TASK STATEMENT
Return all lines below containing the word "finish".

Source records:
◇ ◇ ◇ ◇ ◇
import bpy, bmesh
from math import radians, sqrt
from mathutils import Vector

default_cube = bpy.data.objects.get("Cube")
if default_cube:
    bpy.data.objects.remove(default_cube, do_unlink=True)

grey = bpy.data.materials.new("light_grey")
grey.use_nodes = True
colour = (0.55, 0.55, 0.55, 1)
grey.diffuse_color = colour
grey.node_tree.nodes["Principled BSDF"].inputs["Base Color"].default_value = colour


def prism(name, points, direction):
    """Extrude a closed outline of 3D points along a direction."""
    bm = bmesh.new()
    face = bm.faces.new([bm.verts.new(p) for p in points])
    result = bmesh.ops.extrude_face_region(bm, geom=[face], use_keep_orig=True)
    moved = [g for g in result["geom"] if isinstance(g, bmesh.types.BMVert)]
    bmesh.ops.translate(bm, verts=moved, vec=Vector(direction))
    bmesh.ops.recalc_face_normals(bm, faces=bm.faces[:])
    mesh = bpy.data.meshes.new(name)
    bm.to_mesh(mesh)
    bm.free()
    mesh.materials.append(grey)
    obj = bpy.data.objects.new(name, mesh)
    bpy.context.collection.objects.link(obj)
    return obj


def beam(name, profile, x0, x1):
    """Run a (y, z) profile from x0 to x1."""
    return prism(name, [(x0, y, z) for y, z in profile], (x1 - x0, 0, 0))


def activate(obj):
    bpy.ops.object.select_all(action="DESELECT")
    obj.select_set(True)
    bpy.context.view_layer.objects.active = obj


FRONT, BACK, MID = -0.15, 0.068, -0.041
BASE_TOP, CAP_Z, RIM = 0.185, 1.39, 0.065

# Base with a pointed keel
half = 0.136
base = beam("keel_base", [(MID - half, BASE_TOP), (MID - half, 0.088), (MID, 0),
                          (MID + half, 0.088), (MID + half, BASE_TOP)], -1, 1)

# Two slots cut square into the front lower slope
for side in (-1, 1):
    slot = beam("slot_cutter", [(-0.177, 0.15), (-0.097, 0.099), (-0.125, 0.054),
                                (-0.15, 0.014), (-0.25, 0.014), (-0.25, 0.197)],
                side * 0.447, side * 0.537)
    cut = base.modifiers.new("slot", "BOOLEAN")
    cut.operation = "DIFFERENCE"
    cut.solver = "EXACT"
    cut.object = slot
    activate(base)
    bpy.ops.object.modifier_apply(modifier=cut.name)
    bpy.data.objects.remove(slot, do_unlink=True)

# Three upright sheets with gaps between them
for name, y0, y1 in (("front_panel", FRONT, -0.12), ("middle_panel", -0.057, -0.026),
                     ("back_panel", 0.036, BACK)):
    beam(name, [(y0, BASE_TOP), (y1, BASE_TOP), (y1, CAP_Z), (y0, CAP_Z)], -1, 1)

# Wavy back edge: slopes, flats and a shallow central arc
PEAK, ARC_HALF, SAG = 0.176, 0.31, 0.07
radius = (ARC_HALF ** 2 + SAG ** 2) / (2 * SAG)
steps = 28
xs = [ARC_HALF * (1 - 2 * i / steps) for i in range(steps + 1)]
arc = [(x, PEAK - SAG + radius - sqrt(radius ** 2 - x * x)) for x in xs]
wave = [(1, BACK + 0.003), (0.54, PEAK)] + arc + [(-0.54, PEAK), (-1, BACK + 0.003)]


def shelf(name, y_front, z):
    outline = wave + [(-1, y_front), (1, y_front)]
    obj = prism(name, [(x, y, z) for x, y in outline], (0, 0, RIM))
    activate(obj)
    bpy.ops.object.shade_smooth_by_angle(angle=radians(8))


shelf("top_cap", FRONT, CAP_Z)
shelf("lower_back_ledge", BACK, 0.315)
◇ ◇ ◇ ◇ ◇
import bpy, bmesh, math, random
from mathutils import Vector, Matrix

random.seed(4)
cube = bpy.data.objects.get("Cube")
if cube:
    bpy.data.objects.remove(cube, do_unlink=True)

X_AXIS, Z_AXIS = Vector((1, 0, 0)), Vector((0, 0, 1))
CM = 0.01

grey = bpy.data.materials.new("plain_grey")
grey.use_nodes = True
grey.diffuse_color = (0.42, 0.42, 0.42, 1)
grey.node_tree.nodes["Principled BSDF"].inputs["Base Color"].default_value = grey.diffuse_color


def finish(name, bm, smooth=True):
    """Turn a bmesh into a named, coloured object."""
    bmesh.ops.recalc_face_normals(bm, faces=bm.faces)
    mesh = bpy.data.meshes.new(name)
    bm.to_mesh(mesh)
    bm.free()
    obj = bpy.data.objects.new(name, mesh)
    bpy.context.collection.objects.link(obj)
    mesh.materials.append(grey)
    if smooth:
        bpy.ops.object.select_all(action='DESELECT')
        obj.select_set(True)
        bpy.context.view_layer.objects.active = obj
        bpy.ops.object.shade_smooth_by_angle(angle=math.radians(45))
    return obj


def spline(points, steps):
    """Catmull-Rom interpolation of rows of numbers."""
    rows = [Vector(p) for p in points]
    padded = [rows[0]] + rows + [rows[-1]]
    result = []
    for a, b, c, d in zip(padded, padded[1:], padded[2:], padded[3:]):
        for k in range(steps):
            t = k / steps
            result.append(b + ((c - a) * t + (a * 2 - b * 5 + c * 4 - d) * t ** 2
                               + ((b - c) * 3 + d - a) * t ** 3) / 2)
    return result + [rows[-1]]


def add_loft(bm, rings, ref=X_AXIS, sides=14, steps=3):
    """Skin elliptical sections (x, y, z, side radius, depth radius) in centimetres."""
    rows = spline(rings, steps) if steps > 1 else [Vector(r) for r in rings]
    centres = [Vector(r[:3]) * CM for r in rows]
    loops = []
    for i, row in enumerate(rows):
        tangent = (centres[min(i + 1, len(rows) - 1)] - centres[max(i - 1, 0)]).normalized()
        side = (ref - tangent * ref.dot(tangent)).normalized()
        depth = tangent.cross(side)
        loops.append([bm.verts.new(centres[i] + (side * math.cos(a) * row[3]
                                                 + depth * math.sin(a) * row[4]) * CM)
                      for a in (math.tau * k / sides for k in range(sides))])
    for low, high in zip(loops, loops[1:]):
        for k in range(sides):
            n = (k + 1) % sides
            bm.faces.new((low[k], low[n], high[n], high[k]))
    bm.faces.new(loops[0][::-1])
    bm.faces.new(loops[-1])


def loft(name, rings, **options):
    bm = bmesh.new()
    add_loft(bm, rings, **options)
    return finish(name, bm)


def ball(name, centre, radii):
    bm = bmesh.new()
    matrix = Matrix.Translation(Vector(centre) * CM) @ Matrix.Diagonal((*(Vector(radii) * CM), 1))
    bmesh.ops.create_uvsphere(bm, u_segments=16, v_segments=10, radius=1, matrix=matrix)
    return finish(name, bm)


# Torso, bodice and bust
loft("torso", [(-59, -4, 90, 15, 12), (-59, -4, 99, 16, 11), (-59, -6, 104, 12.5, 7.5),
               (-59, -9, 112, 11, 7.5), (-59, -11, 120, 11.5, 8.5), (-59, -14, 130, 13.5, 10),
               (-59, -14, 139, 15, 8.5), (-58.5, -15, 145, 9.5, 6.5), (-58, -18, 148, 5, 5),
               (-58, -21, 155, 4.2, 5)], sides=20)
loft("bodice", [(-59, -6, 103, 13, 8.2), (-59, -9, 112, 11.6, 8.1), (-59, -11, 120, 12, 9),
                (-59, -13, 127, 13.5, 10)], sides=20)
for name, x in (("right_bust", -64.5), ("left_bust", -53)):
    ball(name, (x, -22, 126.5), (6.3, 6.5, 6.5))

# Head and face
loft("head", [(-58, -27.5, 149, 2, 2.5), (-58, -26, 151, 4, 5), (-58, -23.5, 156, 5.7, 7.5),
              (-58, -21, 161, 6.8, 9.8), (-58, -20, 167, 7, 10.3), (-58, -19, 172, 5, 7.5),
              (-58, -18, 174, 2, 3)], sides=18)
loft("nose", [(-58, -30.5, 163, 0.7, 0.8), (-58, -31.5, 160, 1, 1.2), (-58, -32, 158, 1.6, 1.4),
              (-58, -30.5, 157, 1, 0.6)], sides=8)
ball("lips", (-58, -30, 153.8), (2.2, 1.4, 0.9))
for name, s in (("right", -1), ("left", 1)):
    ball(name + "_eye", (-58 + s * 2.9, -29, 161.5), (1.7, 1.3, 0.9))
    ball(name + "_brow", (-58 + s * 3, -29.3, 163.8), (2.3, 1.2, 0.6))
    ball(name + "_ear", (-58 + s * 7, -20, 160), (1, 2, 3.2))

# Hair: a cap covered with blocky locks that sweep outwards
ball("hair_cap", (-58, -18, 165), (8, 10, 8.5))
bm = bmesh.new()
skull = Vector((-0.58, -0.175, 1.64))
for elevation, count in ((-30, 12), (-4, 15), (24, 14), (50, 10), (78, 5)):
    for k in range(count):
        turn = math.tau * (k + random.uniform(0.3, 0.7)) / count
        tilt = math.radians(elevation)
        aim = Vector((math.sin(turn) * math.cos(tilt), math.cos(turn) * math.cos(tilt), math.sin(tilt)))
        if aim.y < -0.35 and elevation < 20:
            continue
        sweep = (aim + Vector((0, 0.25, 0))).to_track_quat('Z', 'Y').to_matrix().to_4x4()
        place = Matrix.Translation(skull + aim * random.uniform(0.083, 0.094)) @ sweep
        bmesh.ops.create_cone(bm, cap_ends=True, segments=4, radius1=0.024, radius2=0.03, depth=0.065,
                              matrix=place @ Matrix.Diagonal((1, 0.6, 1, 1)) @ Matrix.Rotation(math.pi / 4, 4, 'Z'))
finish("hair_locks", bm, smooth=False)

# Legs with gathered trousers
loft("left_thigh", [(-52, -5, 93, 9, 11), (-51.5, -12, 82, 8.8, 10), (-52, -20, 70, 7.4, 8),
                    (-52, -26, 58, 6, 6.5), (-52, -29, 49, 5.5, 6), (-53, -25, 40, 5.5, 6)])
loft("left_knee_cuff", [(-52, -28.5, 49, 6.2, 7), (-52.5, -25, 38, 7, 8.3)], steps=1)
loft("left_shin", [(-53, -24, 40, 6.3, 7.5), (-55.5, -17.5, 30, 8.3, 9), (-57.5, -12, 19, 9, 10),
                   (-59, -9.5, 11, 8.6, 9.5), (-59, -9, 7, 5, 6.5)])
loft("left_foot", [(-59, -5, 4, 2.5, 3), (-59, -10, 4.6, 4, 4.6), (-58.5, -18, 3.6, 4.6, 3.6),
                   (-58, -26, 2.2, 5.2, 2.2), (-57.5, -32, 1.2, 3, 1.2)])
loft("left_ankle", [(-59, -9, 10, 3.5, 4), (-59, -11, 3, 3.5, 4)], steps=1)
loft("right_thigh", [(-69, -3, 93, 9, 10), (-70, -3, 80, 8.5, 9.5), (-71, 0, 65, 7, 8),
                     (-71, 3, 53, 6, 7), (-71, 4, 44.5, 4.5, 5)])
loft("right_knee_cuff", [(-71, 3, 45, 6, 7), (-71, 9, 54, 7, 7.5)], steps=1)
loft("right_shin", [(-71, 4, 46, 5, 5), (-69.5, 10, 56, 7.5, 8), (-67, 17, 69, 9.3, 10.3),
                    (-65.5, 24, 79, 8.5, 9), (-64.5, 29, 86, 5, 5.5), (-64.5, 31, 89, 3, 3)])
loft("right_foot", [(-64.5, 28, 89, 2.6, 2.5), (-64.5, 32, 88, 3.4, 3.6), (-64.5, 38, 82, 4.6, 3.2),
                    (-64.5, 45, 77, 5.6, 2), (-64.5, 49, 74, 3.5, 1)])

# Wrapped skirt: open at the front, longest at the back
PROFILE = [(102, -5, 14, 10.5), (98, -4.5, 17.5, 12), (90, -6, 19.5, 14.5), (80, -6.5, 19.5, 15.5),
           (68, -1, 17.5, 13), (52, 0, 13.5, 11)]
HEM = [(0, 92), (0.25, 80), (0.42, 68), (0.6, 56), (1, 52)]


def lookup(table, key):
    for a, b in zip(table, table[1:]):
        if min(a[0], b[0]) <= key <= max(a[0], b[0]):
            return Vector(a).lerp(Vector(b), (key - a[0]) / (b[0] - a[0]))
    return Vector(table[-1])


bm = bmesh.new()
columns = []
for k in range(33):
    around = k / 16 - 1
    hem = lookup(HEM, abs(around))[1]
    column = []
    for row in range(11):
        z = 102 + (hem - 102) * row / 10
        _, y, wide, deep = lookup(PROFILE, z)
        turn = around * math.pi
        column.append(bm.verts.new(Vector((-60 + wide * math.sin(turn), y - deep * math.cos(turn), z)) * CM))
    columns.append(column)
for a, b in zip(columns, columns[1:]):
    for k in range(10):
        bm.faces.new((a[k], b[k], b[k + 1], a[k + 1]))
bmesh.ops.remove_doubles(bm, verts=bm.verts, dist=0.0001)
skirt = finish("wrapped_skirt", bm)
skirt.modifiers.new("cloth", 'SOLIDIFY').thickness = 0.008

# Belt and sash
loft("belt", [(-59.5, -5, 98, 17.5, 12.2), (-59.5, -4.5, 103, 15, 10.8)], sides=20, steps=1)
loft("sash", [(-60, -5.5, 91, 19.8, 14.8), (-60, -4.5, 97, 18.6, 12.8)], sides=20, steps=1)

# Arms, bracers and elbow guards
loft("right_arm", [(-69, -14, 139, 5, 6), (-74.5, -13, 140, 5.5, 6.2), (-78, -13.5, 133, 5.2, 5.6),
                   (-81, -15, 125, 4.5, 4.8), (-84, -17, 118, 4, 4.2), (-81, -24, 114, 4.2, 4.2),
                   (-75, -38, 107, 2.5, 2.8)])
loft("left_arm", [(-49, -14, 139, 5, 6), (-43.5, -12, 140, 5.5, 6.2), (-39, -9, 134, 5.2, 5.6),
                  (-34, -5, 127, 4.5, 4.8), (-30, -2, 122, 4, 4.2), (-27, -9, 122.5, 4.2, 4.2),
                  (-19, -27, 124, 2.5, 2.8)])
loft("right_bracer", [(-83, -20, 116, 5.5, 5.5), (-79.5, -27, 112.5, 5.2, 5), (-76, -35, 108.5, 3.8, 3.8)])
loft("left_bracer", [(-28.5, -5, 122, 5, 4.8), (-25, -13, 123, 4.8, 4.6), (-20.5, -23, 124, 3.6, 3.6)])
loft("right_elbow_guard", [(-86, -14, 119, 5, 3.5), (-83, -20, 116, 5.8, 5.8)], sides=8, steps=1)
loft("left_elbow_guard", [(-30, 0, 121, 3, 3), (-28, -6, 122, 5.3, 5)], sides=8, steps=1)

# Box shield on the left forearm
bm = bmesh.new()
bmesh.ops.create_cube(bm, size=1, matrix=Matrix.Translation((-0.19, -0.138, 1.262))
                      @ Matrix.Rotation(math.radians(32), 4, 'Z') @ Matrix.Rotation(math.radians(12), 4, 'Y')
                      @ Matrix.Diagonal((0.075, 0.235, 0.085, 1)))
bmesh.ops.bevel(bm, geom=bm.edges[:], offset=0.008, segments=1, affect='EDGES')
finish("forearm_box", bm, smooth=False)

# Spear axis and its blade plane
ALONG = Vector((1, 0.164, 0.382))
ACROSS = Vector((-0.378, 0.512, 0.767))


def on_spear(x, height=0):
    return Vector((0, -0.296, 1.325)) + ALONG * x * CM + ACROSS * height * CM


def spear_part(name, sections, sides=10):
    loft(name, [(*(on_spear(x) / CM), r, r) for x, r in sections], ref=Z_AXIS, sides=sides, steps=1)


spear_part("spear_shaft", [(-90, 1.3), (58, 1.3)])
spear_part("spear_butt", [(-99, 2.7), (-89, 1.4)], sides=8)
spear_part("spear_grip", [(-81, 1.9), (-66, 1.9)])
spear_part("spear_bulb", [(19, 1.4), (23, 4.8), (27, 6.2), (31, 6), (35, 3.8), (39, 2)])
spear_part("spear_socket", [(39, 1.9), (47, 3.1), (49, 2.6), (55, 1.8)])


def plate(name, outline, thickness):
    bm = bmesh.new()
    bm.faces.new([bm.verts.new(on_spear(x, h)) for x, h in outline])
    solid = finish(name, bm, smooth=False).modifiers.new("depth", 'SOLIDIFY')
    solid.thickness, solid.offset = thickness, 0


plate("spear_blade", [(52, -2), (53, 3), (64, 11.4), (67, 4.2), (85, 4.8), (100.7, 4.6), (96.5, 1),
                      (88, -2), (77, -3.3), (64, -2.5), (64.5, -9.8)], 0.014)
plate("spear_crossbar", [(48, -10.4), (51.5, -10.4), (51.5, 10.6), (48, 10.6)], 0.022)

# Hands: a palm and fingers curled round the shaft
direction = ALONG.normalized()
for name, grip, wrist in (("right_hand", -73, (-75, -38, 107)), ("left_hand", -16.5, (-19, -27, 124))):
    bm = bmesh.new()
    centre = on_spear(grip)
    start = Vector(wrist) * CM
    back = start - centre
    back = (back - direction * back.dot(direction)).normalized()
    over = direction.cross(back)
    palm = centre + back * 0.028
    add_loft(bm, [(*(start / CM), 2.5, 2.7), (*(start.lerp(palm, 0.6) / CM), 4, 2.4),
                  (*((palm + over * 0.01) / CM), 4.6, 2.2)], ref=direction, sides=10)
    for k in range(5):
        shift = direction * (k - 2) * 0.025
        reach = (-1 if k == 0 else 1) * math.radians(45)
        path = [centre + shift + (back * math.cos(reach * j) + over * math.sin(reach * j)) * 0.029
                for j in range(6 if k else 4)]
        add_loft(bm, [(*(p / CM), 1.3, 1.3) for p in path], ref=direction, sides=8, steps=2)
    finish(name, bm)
◇ ◇ ◇ ◇ ◇
ANSWER
def finish(name, bm, smooth=True):
    return finish(name, bm)
    return finish(name, bm)
finish("hair_locks", bm, smooth=False)
skirt = finish("wrapped_skirt", bm)
finish("forearm_box", bm, smooth=False)
    solid = finish(name, bm, smooth=False).modifiers.new("depth", 'SOLIDIFY')
    finish(name, bm)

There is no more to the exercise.